Traditions such as religion, the family, social customs, sexual mores, and political institutions are a distillation of the time-tested techniques that let us work around the shortcomings of human nature. They are as applicable to humans today as they were when they were developed, even if no one today can explain their rationale. However imperfect society may be, we should measure it against the cruelty and deprivation of the actual past, not the harmony and affluence of an imagined future. We are fortunate enough to live in a society that more or less works, and our first priority should be not to screw it up, because human nature always leaves us teetering on the brink of barbarism. And since no one is smart enough to predict the behaviour of a single human being, let alone millions of them interacting in a society, we should distrust any formula for changing society from the top down, because it is likely to have unintended consequences that are worse than the problems it was designed to fix. The best we can hope for are incremental changes that are continuously adjusted according to feedback about the sum of their good and bad consequences It also follows that we should not aim to solve social problems like crime or poverty, because in a world of competing individuals one person's gain may be another person's loss. The best we can do is trade off one cost against another.

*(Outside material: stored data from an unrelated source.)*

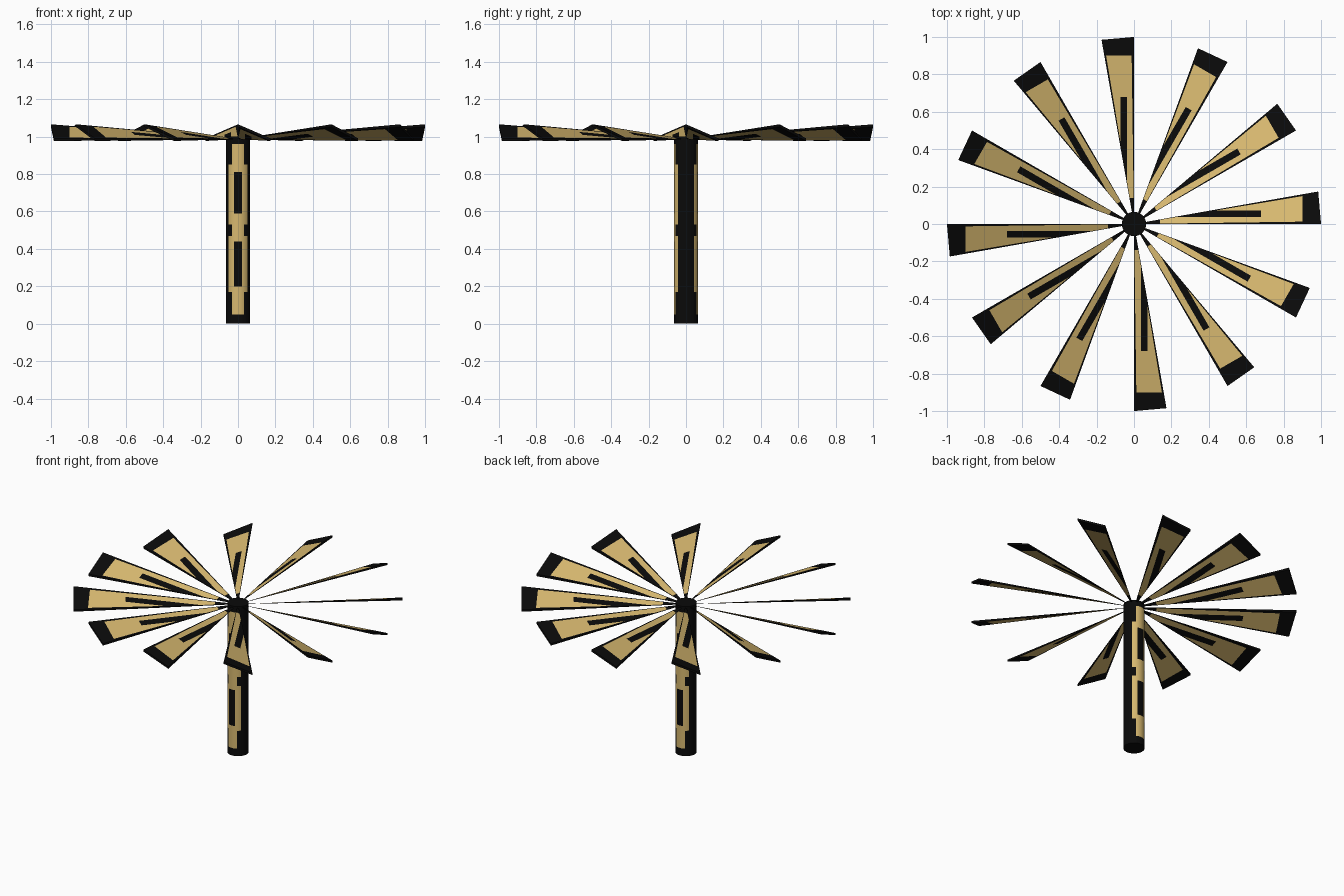
import bpy, bmesh, math
from mathutils import Vector

if "Cube" in bpy.data.objects:
    bpy.data.objects.remove(bpy.data.objects["Cube"])

def material(name, rgb):
    m = bpy.data.materials.new(name)
    m.diffuse_color = (*rgb, 1)
    m.use_nodes = True
    m.node_tree.nodes["Principled BSDF"].inputs["Base Color"].default_value = m.diffuse_color
    return m

BLACK = material("black", (0.003, 0.003, 0.003))
GOLD = material("gold", (0.68, 0.48, 0.16))

def add_object(name, mesh):
    obj = bpy.data.objects.new(name, mesh)
    bpy.context.collection.objects.link(obj)
    return obj

def finish(bm, name):
    bmesh.ops.recalc_face_normals(bm, faces=bm.faces)
    mesh = bpy.data.meshes.new(name)
    bm.to_mesh(mesh)
    bm.free()
    mesh.materials.append(BLACK)
    mesh.materials.append(GOLD)
    return mesh

def cut(bm, point, normal):
    bmesh.ops.bisect_plane(bm, geom=bm.verts[:] + bm.edges[:] + bm.faces[:],
                           plane_co=point, plane_no=normal, dist=1e-6)

# Pole: round post with gold panels on its front and back
R, H, SEG = 0.065, 1.0, 36
bm = bmesh.new()
bmesh.ops.create_cone(bm, cap_ends=True, segments=SEG, radius1=R, radius2=R, depth=H)
bmesh.ops.translate(bm, verts=bm.verts, vec=(0, 0, H / 2))
for z in (0.05, 0.17, 0.2, 0.44, 0.47, 0.53, 0.59, 0.81, 0.85, 0.96):
    cut(bm, (0, 0, z), (0, 0, 1))
for f in bm.faces:
    if abs(f.normal.z) > 0.5:
        continue
    c = f.calc_center_median()
    a = math.degrees(math.atan2(abs(c.x), abs(c.y)))   # angle away from front/back
    wide = 0.17 < c.z < 0.47 or 0.53 < c.z < 0.85
    bar = a < 20 and (0.2 < c.z < 0.44 or 0.59 < c.z < 0.81)
    f.material_index = int(0.05 < c.z < 0.96 and a < (50 if wide else 31) and not bar)
pole = add_object("pole", finish(bm, "pole"))
bpy.context.view_layer.objects.active = pole
pole.select_set(True)
bpy.ops.object.shade_smooth_by_angle(angle=math.radians(35))

# Blade: thin tilted wedge growing from the hub, high on one edge
SPAN = math.radians(10)
tip_x, tip_y = math.cos(SPAN), math.sin(SPAN)
bm = bmesh.new()
apex = bm.verts.new((0, 0, 0.987))
tip = [bm.verts.new(p) for p in ((1, 0, 1.066), (tip_x, tip_y, 0.991),
                                 (tip_x, tip_y, 0.977), (1, 0, 1.052))]
bm.faces.new(tip)
for i in range(4):
    bm.faces.new((apex, tip[i], tip[(i + 1) % 4]))

# Gold panel and dark centre bar, cut into the blade
for x in (0.14, 0.33, 0.68, 0.9):
    cut(bm, (x, 0, 0), (1, 0, 0))
for y in (0.037, 0.073):
    cut(bm, (0, y, 0), (0, 1, 0))
for v in (0.08, 0.94):
    a = SPAN * v
    cut(bm, (0, 0, 0), (-math.sin(a), math.cos(a), 0))
for f in bm.faces:
    c = f.calc_center_median()
    v = math.atan2(c.y, c.x) / SPAN
    panel = 0.14 < c.x < 0.9 and 0.08 < v < 0.94
    bar = 0.037 < c.y < 0.073 and c.x < 0.68
    f.material_index = int(panel and not bar)
blade_mesh = finish(bm, "blade")

# Twelve blades around the pole
for i in range(12):
    blade = add_object(f"blade_{i + 1}", blade_mesh)
    blade.rotation_euler.z = math.radians(30 * i)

The Utopian Vision:
In the Utopian Vision, human nature changes with social circumstances, so traditional institutions have no inherent value. That was then, this is now. Traditions are the dead hand of the past, the attempt to rule from the grave. They must be stated explicitly so their rationale can be scrutinised and their moral status evaluated. And by that test, many traditions fail: the confinement of women to the home, the stigma against homosexuality and premarital sex, the superstitions of religion, the injustice of apartheid and segregation, the dangers of patriotism as exemplified in the mindless slogan "My country, right or wrong." Practices such as absolute monarchy, slavery, war, and patriarchy once seemed inevitable but have disappeared or faded from many parts of the world through changes in institutions that were once thought to be rooted in human nature. Moreover, the existence of suffering and injustice presents us with an undeniable moral imperative. We don't know what we can achieve until we try, and the alternative, resigning ourselves to these evils as the way of the world is, unconscionable.
There more to the Blank Slate I would love to get into. The effects of genes, the family and environment on our behaviours, the difference between the genders, how we should raise our children and our aesthetic preferences in art are all discussed in the book. Unfortunately, it seems this email is already getting kind of long.
I will leave you with this quote:
"People are appalled by human cloning and its dubious promise that parents can design their children by genetic engineering. But how different is it that from the fantasy that parents can design their children by how they bring them up?"
Like I said last email, feel free to reply. I would really love to hear what you think. What do you think human nature is like? Does the Utopian or Tragic Vision resonate more with you? How should we run society?
Also, I have added a few new book recommendations to the website.
Until next time,